Task instructions ->
Using the entries that follow, write out the line containing "x0, x1, y0, y1 = x0", the line containing "return random.uniform(-a, a)", and every line between them, exactly and nothing else.

Saved data entries:
────────
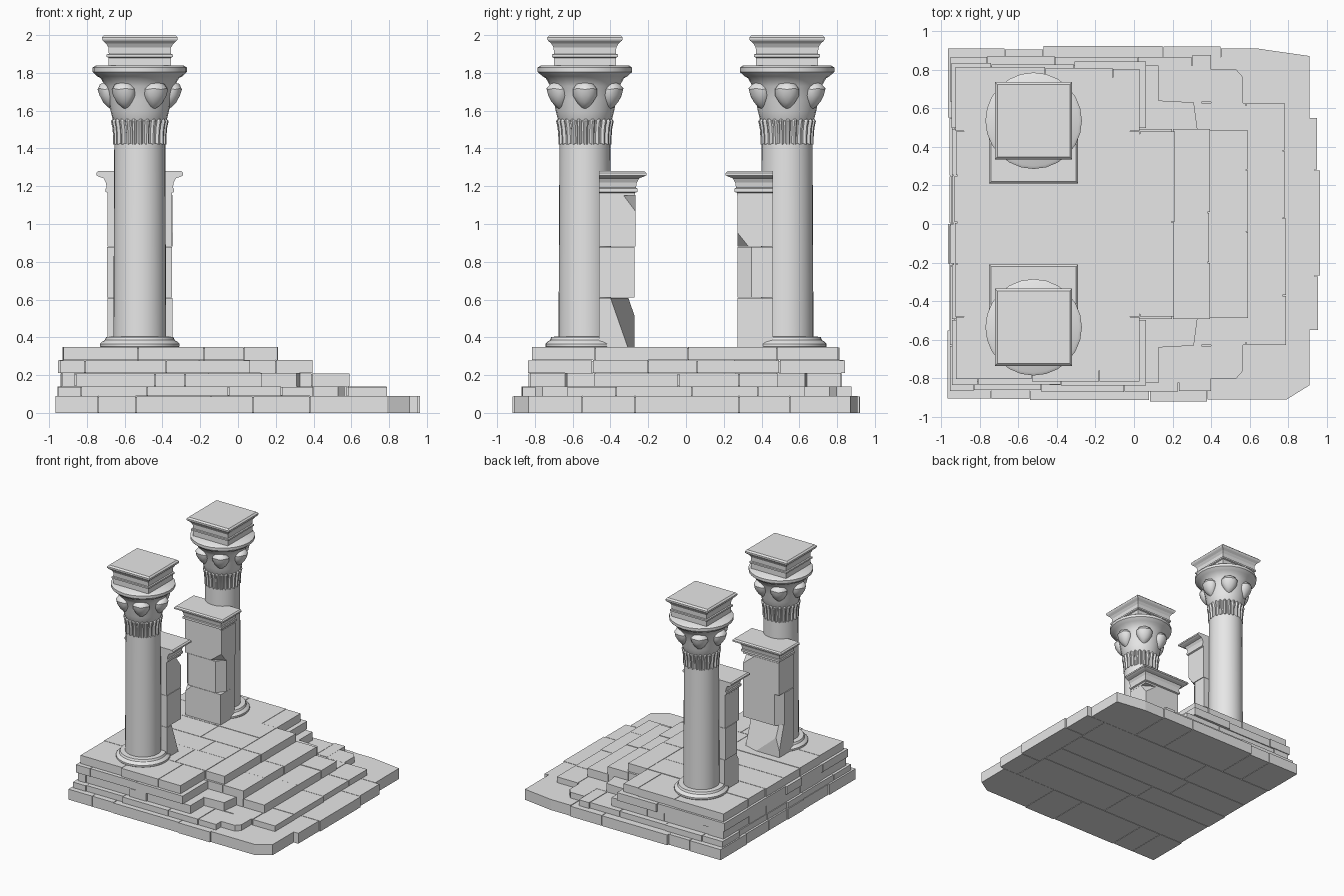
import bpy, bmesh, math, random
from mathutils import Vector

random.seed(4)
if "Cube" in bpy.data.objects:
    bpy.data.objects.remove(bpy.data.objects["Cube"], do_unlink=True)

stone = bpy.data.materials.new("pale_grey_stone")
stone.use_nodes = True
stone.diffuse_color = (0.8, 0.8, 0.8, 1)
stone.node_tree.nodes["Principled BSDF"].inputs["Base Color"].default_value = (0.8, 0.8, 0.8, 1)


def finish(name, bm, smooth=None):
    bmesh.ops.recalc_face_normals(bm, faces=bm.faces)
    me = bpy.data.meshes.new(name)
    bm.to_mesh(me)
    bm.free()
    me.materials.append(stone)
    ob = bpy.data.objects.new(name, me)
    bpy.context.collection.objects.link(ob)
    if smooth:
        bpy.ops.object.select_all(action="DESELECT")
        ob.select_set(True)
        bpy.context.view_layer.objects.active = ob
        bpy.ops.object.shade_smooth_by_angle(angle=math.radians(smooth))
    return ob


def loft(bm, rings):
    """Skin a list of closed rings of points and cap both ends."""
    loops = [[bm.verts.new(p) for p in ring] for ring in rings]
    n = len(loops[0])
    for a, b in zip(loops, loops[1:]):
        for i in range(n):
            j = (i + 1) % n
            bm.faces.new((a[i], a[j], b[j], b[i]))
    bm.faces.new(loops[0][::-1])
    bm.faces.new(loops[-1])


def prism(bm, poly, z0, z1):
    loft(bm, [[(x, y, z) for x, y in poly] for z in (z0, z1)])


def block(bm, x0, x1, y0, y1, z0, z1, gap=0.002):
    x0, x1, y0, y1 = x0 + gap, x1 - gap, y0 + gap, y1 - gap
    prism(bm, [(x0, y0), (x1, y0), (x1, y1), (x0, y1)], z0, z1)


def lathe(name, profile, cx, cy, n=32, rib=0.0, smooth=35):
    bm = bmesh.new()
    rings = []
    for r, z in profile:
        ring = []
        for i in range(n):
            a = 2 * math.pi * i / n
            rr = r - rib * (i // 2 % 2)
            ring.append((cx + rr * math.cos(a), cy + rr * math.sin(a), z))
        rings.append(ring)
    loft(bm, rings)
    return finish(name, bm, smooth)


def rect_ring(x0, x1, y0, y1, z):
    return [(x0, y0, z), (x1, y0, z), (x1, y1, z), (x0, y1, z)]


# Stepped platform: bottom z, top z, back x, front x, tread start x, centre half width,
# outer half width, side joints in x, tread joints in y
tiers = [
    (0.0, 0.09, -0.965, 0.95, 0.77, 0.55, 0.915,
     [-0.74, -0.54, 0.08, 0.38, 0.91], [-0.27, 0.28]),
    (0.09, 0.14, -0.95, 0.785, 0.58, 0.63, 0.87,
     [-0.83, -0.48, -0.05, 0.23, 0.40], [-0.37, 0.03, 0.38]),
    (0.14, 0.21, -0.94, 0.595, 0.39, 0.49, 0.83,
     [-0.86, -0.44, -0.28, 0.13], [-0.04, 0.28]),
    (0.21, 0.28, -0.95, 0.395, 0.20, 0.495, 0.835,
     [-0.81, -0.38, 0.065], [-0.2, 0.06]),
    (0.28, 0.35, -0.93, 0.21, 0.03, 0.48, 0.81,
     [-0.53, -0.18, 0.03], [0.01]),
]


def jit(a):
    return random.uniform(-a, a)


for k, (z0, z1, xb, xf, xt, w, yo, sides, treads) in enumerate(tiers):
    bm = bmesh.new()
    # solid filling behind the joints
    block(bm, xb, xf, -w, w, z0 + 0.003, z1 - 0.006, 0.015)
    block(bm, xb, sides[-1], -yo, yo, z0 + 0.003, z1 - 0.006, 0.05)
    # side courses
    for s in (-1, 1):
        cuts = [xb] + [c + (0.07 if s > 0 else 0) for c in sides[:-1]] + [sides[-1]]
        for i, (a, b) in enumerate(zip(cuts, cuts[1:])):
            a += jit(0.006) if i == 0 else 0
            out = yo + jit(0.01)
            lo, hi = sorted((s * w, s * out))
            if k == 0 and b == sides[-1]:
                mid = 0.64 if s > 0 else 0.79
                end = 0.87 if s > 0 else 0.835
                prism(bm, [(a + 0.002, s * w), (b, s * w), (b, s * end),
                           (mid, s * out), (a + 0.002, s * out)], z0, z1)
            else:
                block(bm, a, b, lo, hi, z0, z1 - random.uniform(0, 0.003))
    # landing stones
    rows = [-w, -0.2 + jit(0.02), jit(0.01), 0.24 + jit(0.02), w]
    for a, b in zip(rows, rows[1:]):
        split = random.uniform(-0.4, -0.1)
        block(bm, xb + jit(0.008), split, a, b, z0, z1 - random.uniform(0, 0.002))
        block(bm, split, xt, a, b, z0, z1 - random.uniform(0, 0.002))
    # tread stones
    rows = [-w] + treads + [w]
    for a, b in zip(rows, rows[1:]):
        bow = 0.015 if k == 0 and a < 0 < b else jit(0.006)
        block(bm, xt, xf + bow, a, b, z0, z1 - random.uniform(0, 0.003))
    # corner stones that round off the plan
    for s in (-1, 1):
        if k == 1:
            prism(bm, [(0.40, s * 0.62), (0.565, s * 0.62), (0.565, s * 0.76),
                       (0.53, s * 0.80), (0.40, s * 0.80)], z0, z1)
        if k == 2:
            prism(bm, [(0.12, s * 0.48), (0.33, s * 0.48),
                       (0.31, s * 0.63), (0.12, s * 0.64)], z0, z1)
    finish(f"platform_tier_{k + 1}", bm)

CX, CY = -0.52, 0.535


def square_cap(name, cx, cy, profile):
    bm = bmesh.new()
    loft(bm, [rect_ring(cx - h, cx + h, cy - h, cy + h, z) for h, z in profile])
    finish(name, bm)


def chip(bm, point, normal):
    """Slice a corner off a stone and close the cut."""
    geom = bm.verts[:] + bm.edges[:] + bm.faces[:]
    res = bmesh.ops.bisect_plane(bm, geom=geom, plane_co=point, plane_no=normal, clear_outer=True)
    edges = [e for e in res["geom_cut"] if isinstance(e, bmesh.types.BMEdge)]
    if edges:
        bmesh.ops.contextual_create(bm, geom=edges)


for s, side in ((-1, "front"), (1, "rear")):
    cy = s * CY
    # column base, shaft and ribbed collar
    lathe(f"{side}_column_base",
          [(0.205, 0.345), (0.21, 0.352), (0.21, 0.366), (0.20, 0.376),
           (0.185, 0.385), (0.178, 0.402), (0.14, 0.405)], CX, cy)
    lathe(f"{side}_column_shaft", [(0.14, 0.36), (0.135, 1.425)], CX, cy)
    lathe(f"{side}_column_collar",
          [(0.141, 1.42), (0.141, 1.46), (0.145, 1.51), (0.153, 1.545), (0.14, 1.56)],
          CX, cy, n=96, rib=0.014, smooth=25)
    # bell-shaped capital
    lathe(f"{side}_capital_bell",
          [(0.13, 1.53), (0.145, 1.56), (0.155, 1.60), (0.167, 1.66), (0.183, 1.73),
           (0.207, 1.772), (0.225, 1.782), (0.25, 1.805), (0.25, 1.828), (0.235, 1.838)],
          CX, cy, n=24)
    # leaf bosses around the capital
    bm = bmesh.new()
    for i in range(6):
        a = i * math.pi / 3
        out = Vector((math.cos(a), math.sin(a), 0))
        tang = Vector((-out.y, out.x, 0))
        new = bmesh.ops.create_icosphere(bm, subdivisions=2, radius=1)["verts"]
        for v in new:
            x, y, z = v.co
            f = 1 + 0.4 * z
            v.co = (Vector((CX, cy, 1.68 + 0.072 * z))
                    + out * (0.165 + 0.05 * x * f + 0.012 * z) + tang * (0.064 * y * f))
    finish(f"{side}_capital_leaves", bm, 30)
    # square abacus
    square_cap(f"{side}_abacus", CX, cy,
               [(0.165, 1.83), (0.165, 1.88), (0.175, 1.885), (0.175, 1.898),
                (0.164, 1.90), (0.166, 1.935), (0.178, 1.955), (0.195, 1.97),
                (0.20, 1.978), (0.20, 1.988), (0.188, 2.0)])

    # pier courses with broken corners
    joints = [0.34, 0.61, 0.88, 1.155]
    xr, xl, yi, yo = -0.35, -0.69, s * 0.27, s * 0.46
    chips = {
        (-1, 0): [((xr, s * 0.35, 0.47), (0.3, 1, 0.35)), ((xl, s * 0.30, 0.5), (-1, 1, 0.3))],
        (-1, 1): [((xl, s * 0.33, 0.75), (-1, 0.8, 0))],
        (-1, 2): [((xr, s * 0.33, 1.15), (0.6, 1, 0.75))],
        (1, 0): [((xl, s * 0.31, 0.61), (-0.6, -1, 0.6))],
        (1, 1): [((xr, s * 0.35, 0.75), (1, -0.7, 0)), ((xl, s * 0.30, 0.7), (-1, -1, 0))],
        (1, 2): [((xr, s * 0.33, 0.88), (0.6, -1, -0.8))],
    }
    for i, (a, b) in enumerate(zip(joints, joints[1:])):
        bm = bmesh.new()
        lo, hi = sorted((yi + jit(0.003), yo))
        block(bm, xl + jit(0.006), xr + jit(0.004), lo, hi, a, b - 0.002, 0)
        for co, no in chips[s, i]:
            chip(bm, Vector(co), Vector(no).normalized())
        finish(f"{side}_pier_course_{i + 1}", bm)
    # moulded pier cap, flush where it meets the column
    bm = bmesh.new()
    loft(bm, [rect_ring(xl - o, xr + o, yi - s * o, yo, z) for o, z in
              [(0.0, 1.15), (0.0, 1.165), (0.012, 1.17), (0.012, 1.188), (0.005, 1.192),
               (0.01, 1.22), (0.022, 1.242), (0.045, 1.25), (0.06, 1.258),
               (0.06, 1.27), (0.05, 1.28)]])
    finish(f"{side}_pier_cap", bm)
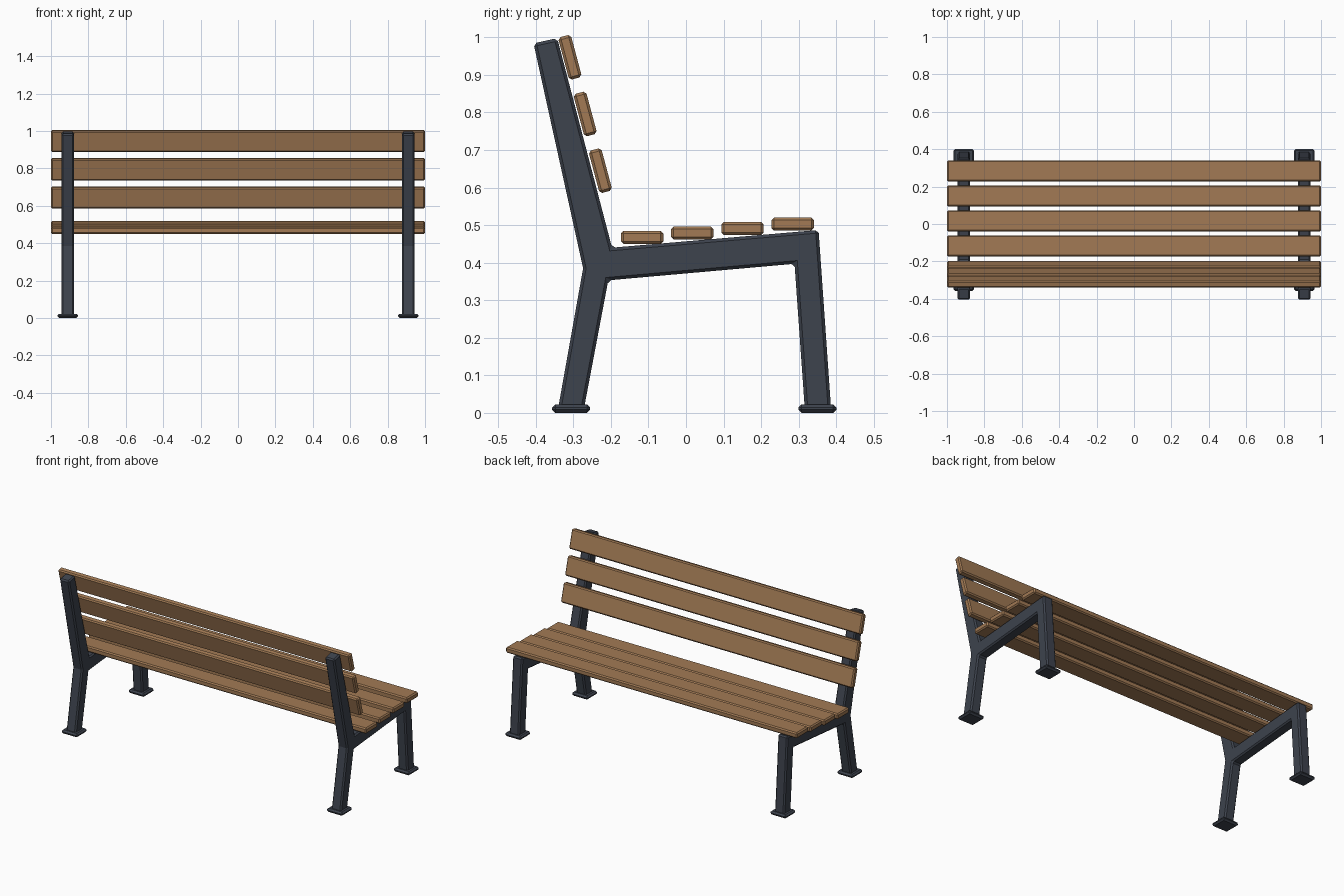
import bpy, bmesh, math

if "Cube" in bpy.data.objects:
    bpy.data.objects.remove(bpy.data.objects["Cube"])


def material(name, rgb):
    m = bpy.data.materials.new(name)
    m.diffuse_color = (*rgb, 1)
    m.use_nodes = True
    m.node_tree.nodes["Principled BSDF"].inputs["Base Color"].default_value = m.diffuse_color
    return m


wood = material("warm wood", (0.36, 0.195, 0.09))
iron = material("dark grey metal", (0.047, 0.056, 0.075))


def finish(bm, name, mat, bevel):
    bmesh.ops.recalc_face_normals(bm, faces=bm.faces)
    me = bpy.data.meshes.new(name)
    bm.to_mesh(me)
    bm.free()
    me.materials.append(mat)
    ob = bpy.data.objects.new(name, me)
    bpy.context.collection.objects.link(ob)
    mod = ob.modifiers.new("bevel", "BEVEL")
    mod.width = bevel
    mod.segments = 1
    mod.limit_method = "ANGLE"
    mod.angle_limit = math.radians(30)
    return ob


def box(name, loc, size, mat, bevel, tilt=0):
    bm = bmesh.new()
    bmesh.ops.create_cube(bm, size=1)
    bmesh.ops.scale(bm, vec=size, verts=bm.verts)
    ob = finish(bm, name, mat, bevel)
    ob.location = loc
    ob.rotation_euler.x = tilt
    return ob


# Side frame outline (y, z): back post, rear leg, seat rail and front leg in one
outline = [(-0.406, 0.984), (-0.274, 0.385), (-0.340, 0.015), (-0.271, 0.015),
           (-0.207, 0.353), (0.289, 0.397), (0.316, 0.015), (0.386, 0.015),
           (0.353, 0.487), (-0.197, 0.440), (-0.343, 0.998)]

for side, label in ((-1, "left"), (1, "right")):
    bm = bmesh.new()
    face = bm.faces.new([bm.verts.new((side * 0.91 - 0.033, y, z)) for y, z in outline])
    ext = bmesh.ops.extrude_face_region(bm, geom=[face])
    moved = [v for v in ext["geom"] if isinstance(v, bmesh.types.BMVert)]
    bmesh.ops.translate(bm, vec=(0.066, 0, 0), verts=moved)
    finish(bm, label + "_side_frame", iron, 0.008)
    # Foot plates
    for y, end in ((-0.306, "rear"), (0.350, "front")):
        box(f"{label}_{end}_foot", (side * 0.91, y, 0.0115),
            (0.11, 0.102, 0.023), iron, 0.009)

# Seat slats, stepping up along the sloped rail
for i in range(4):
    box(f"seat_slat_{i + 1}", (0, -0.117 + 0.1337 * i, 0.4675 + 0.0117 * i),
        (2, 0.113, 0.035), wood, 0.007)

# Leaning back slats
for i in range(3):
    box(f"back_slat_{i + 1}", (0, -0.228 - 0.0405 * i, 0.645 + 0.151 * i),
        (2, 0.035, 0.117), wood, 0.007, math.radians(15))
────────
Reply ->
    x0, x1, y0, y1 = x0 + gap, x1 - gap, y0 + gap, y1 - gap
    prism(bm, [(x0, y0), (x1, y0), (x1, y1), (x0, y1)], z0, z1)


def lathe(name, profile, cx, cy, n=32, rib=0.0, smooth=35):
    bm = bmesh.new()
    rings = []
    for r, z in profile:
        ring = []
        for i in range(n):
            a = 2 * math.pi * i / n
            rr = r - rib * (i // 2 % 2)
            ring.append((cx + rr * math.cos(a), cy + rr * math.sin(a), z))
        rings.append(ring)
    loft(bm, rings)
    return finish(name, bm, smooth)


def rect_ring(x0, x1, y0, y1, z):
    return [(x0, y0, z), (x1, y0, z), (x1, y1, z), (x0, y1, z)]


# Stepped platform: bottom z, top z, back x, front x, tread start x, centre half width,
# outer half width, side joints in x, tread joints in y
tiers = [
    (0.0, 0.09, -0.965, 0.95, 0.77, 0.55, 0.915,
     [-0.74, -0.54, 0.08, 0.38, 0.91], [-0.27, 0.28]),
    (0.09, 0.14, -0.95, 0.785, 0.58, 0.63, 0.87,
     [-0.83, -0.48, -0.05, 0.23, 0.40], [-0.37, 0.03, 0.38]),
    (0.14, 0.21, -0.94, 0.595, 0.39, 0.49, 0.83,
     [-0.86, -0.44, -0.28, 0.13], [-0.04, 0.28]),
    (0.21, 0.28, -0.95, 0.395, 0.20, 0.495, 0.835,
     [-0.81, -0.38, 0.065], [-0.2, 0.06]),
    (0.28, 0.35, -0.93, 0.21, 0.03, 0.48, 0.81,
     [-0.53, -0.18, 0.03], [0.01]),
]


def jit(a):
    return random.uniform(-a, a)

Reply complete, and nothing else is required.